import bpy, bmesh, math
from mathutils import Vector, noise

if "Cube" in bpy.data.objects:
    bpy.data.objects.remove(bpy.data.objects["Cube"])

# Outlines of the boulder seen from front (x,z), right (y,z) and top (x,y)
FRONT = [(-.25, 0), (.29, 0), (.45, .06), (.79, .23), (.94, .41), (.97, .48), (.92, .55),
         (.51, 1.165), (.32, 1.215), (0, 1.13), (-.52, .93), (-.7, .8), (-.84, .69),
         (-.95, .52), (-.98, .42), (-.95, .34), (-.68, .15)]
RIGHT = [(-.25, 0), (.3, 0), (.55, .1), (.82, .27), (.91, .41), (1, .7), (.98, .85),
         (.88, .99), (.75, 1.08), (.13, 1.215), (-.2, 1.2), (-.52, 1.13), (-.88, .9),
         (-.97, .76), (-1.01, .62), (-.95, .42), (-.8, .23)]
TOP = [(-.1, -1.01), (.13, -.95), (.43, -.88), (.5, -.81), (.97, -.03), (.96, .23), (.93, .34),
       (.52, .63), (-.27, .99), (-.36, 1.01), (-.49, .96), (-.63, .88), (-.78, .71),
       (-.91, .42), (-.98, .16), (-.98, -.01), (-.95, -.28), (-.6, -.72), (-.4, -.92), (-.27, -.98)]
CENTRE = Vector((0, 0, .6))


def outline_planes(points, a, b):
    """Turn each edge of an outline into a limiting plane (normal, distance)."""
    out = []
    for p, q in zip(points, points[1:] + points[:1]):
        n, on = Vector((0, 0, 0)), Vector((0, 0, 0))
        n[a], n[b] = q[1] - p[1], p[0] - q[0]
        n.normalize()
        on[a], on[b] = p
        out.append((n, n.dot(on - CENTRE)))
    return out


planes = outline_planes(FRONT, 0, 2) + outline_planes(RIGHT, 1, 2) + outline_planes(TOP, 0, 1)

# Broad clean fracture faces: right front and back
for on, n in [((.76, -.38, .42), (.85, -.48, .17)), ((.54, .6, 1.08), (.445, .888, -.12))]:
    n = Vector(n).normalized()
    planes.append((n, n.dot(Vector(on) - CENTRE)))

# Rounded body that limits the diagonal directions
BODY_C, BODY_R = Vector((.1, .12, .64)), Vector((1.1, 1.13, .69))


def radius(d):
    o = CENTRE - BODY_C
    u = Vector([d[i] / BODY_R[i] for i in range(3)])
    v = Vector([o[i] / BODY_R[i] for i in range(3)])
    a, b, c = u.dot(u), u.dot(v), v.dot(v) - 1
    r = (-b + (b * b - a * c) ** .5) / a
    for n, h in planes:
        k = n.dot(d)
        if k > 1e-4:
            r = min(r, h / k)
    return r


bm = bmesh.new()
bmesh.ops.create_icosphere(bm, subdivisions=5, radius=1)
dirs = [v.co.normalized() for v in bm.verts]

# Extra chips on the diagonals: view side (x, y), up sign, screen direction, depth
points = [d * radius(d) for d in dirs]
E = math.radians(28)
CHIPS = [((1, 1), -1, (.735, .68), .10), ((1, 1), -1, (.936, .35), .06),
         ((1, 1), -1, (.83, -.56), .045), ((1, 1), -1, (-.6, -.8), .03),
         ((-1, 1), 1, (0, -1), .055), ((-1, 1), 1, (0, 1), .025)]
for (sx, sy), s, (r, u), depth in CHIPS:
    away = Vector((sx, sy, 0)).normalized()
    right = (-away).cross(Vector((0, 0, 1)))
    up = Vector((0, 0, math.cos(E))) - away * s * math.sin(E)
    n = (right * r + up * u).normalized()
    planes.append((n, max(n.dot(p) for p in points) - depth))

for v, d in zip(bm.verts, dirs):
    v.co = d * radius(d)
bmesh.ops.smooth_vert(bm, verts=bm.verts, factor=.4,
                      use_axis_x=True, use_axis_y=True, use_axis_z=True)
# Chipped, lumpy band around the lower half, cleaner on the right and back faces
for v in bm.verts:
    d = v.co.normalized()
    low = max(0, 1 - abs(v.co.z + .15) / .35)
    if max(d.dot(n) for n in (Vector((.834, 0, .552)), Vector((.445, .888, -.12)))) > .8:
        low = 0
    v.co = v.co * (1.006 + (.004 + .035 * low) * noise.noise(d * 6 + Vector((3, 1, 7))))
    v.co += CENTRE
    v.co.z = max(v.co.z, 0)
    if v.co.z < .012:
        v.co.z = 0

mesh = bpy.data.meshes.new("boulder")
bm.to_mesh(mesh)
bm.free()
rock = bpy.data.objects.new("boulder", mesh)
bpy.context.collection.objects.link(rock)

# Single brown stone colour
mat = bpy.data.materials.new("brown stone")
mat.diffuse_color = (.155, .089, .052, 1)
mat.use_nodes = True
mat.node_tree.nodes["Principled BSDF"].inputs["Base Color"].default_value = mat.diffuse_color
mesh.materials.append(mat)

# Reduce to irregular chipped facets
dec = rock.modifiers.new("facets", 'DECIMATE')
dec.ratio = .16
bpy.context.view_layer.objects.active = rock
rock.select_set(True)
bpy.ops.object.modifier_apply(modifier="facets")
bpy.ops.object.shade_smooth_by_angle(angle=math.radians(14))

### Task to complete
What belongs in the answer is each line of the data that has the word "boulder".

### Solution to this exercise
# Outlines of the boulder seen from front (x,z), right (y,z) and top (x,y)
mesh = bpy.data.meshes.new("boulder")
rock = bpy.data.objects.new("boulder", mesh)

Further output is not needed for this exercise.